→ Exercise data:
##########

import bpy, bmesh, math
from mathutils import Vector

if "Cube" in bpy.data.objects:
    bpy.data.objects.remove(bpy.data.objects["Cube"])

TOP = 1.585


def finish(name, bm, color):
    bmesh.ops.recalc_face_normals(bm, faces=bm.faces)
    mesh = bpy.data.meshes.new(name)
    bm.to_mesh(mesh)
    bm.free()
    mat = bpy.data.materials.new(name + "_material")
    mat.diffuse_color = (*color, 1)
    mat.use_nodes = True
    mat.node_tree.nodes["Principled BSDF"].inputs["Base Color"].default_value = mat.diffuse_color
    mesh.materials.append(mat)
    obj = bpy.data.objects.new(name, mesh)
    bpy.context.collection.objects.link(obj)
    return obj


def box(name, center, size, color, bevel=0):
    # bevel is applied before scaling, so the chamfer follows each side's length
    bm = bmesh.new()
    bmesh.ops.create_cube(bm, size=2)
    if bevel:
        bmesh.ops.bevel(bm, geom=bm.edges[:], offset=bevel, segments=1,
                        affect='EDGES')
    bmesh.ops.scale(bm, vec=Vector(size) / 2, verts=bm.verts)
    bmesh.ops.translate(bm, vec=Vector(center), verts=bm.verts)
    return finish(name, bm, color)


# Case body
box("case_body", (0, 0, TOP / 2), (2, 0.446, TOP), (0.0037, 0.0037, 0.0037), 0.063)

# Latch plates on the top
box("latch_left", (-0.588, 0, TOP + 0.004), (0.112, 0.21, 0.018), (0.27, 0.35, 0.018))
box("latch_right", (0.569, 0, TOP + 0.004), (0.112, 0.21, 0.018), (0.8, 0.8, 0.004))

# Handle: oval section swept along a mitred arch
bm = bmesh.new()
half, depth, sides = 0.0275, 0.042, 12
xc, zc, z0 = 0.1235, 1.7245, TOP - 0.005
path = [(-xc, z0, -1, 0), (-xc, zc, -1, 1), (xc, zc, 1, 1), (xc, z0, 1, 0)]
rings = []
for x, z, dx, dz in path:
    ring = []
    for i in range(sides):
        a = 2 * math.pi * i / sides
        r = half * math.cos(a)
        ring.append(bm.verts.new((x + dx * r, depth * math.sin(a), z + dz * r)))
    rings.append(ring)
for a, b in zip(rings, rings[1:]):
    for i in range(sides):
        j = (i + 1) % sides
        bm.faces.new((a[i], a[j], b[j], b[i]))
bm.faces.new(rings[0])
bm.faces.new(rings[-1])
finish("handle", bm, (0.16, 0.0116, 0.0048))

##########

→ What the task asks:
Return the entries above, every line intact.

→ Written solution:
import bpy, bmesh, math
from mathutils import Vector

if "Cube" in bpy.data.objects:
    bpy.data.objects.remove(bpy.data.objects["Cube"])

TOP = 1.585


def finish(name, bm, color):
    bmesh.ops.recalc_face_normals(bm, faces=bm.faces)
    mesh = bpy.data.meshes.new(name)
    bm.to_mesh(mesh)
    bm.free()
    mat = bpy.data.materials.new(name + "_material")
    mat.diffuse_color = (*color, 1)
    mat.use_nodes = True
    mat.node_tree.nodes["Principled BSDF"].inputs["Base Color"].default_value = mat.diffuse_color
    mesh.materials.append(mat)
    obj = bpy.data.objects.new(name, mesh)
    bpy.context.collection.objects.link(obj)
    return obj


def box(name, center, size, color, bevel=0):
    # bevel is applied before scaling, so the chamfer follows each side's length
    bm = bmesh.new()
    bmesh.ops.create_cube(bm, size=2)
    if bevel:
        bmesh.ops.bevel(bm, geom=bm.edges[:], offset=bevel, segments=1,
                        affect='EDGES')
    bmesh.ops.scale(bm, vec=Vector(size) / 2, verts=bm.verts)
    bmesh.ops.translate(bm, vec=Vector(center), verts=bm.verts)
    return finish(name, bm, color)


# Case body
box("case_body", (0, 0, TOP / 2), (2, 0.446, TOP), (0.0037, 0.0037, 0.0037), 0.063)

# Latch plates on the top
box("latch_left", (-0.588, 0, TOP + 0.004), (0.112, 0.21, 0.018), (0.27, 0.35, 0.018))
box("latch_right", (0.569, 0, TOP + 0.004), (0.112, 0.21, 0.018), (0.8, 0.8, 0.004))

# Handle: oval section swept along a mitred arch
bm = bmesh.new()
half, depth, sides = 0.0275, 0.042, 12
xc, zc, z0 = 0.1235, 1.7245, TOP - 0.005
path = [(-xc, z0, -1, 0), (-xc, zc, -1, 1), (xc, zc, 1, 1), (xc, z0, 1, 0)]
rings = []
for x, z, dx, dz in path:
    ring = []
    for i in range(sides):
        a = 2 * math.pi * i / sides
        r = half * math.cos(a)
        ring.append(bm.verts.new((x + dx * r, depth * math.sin(a), z + dz * r)))
    rings.append(ring)
for a, b in zip(rings, rings[1:]):
    for i in range(sides):
        j = (i + 1) % sides
        bm.faces.new((a[i], a[j], b[j], b[i]))
bm.faces.new(rings[0])
bm.faces.new(rings[-1])
finish("handle", bm, (0.16, 0.0116, 0.0048))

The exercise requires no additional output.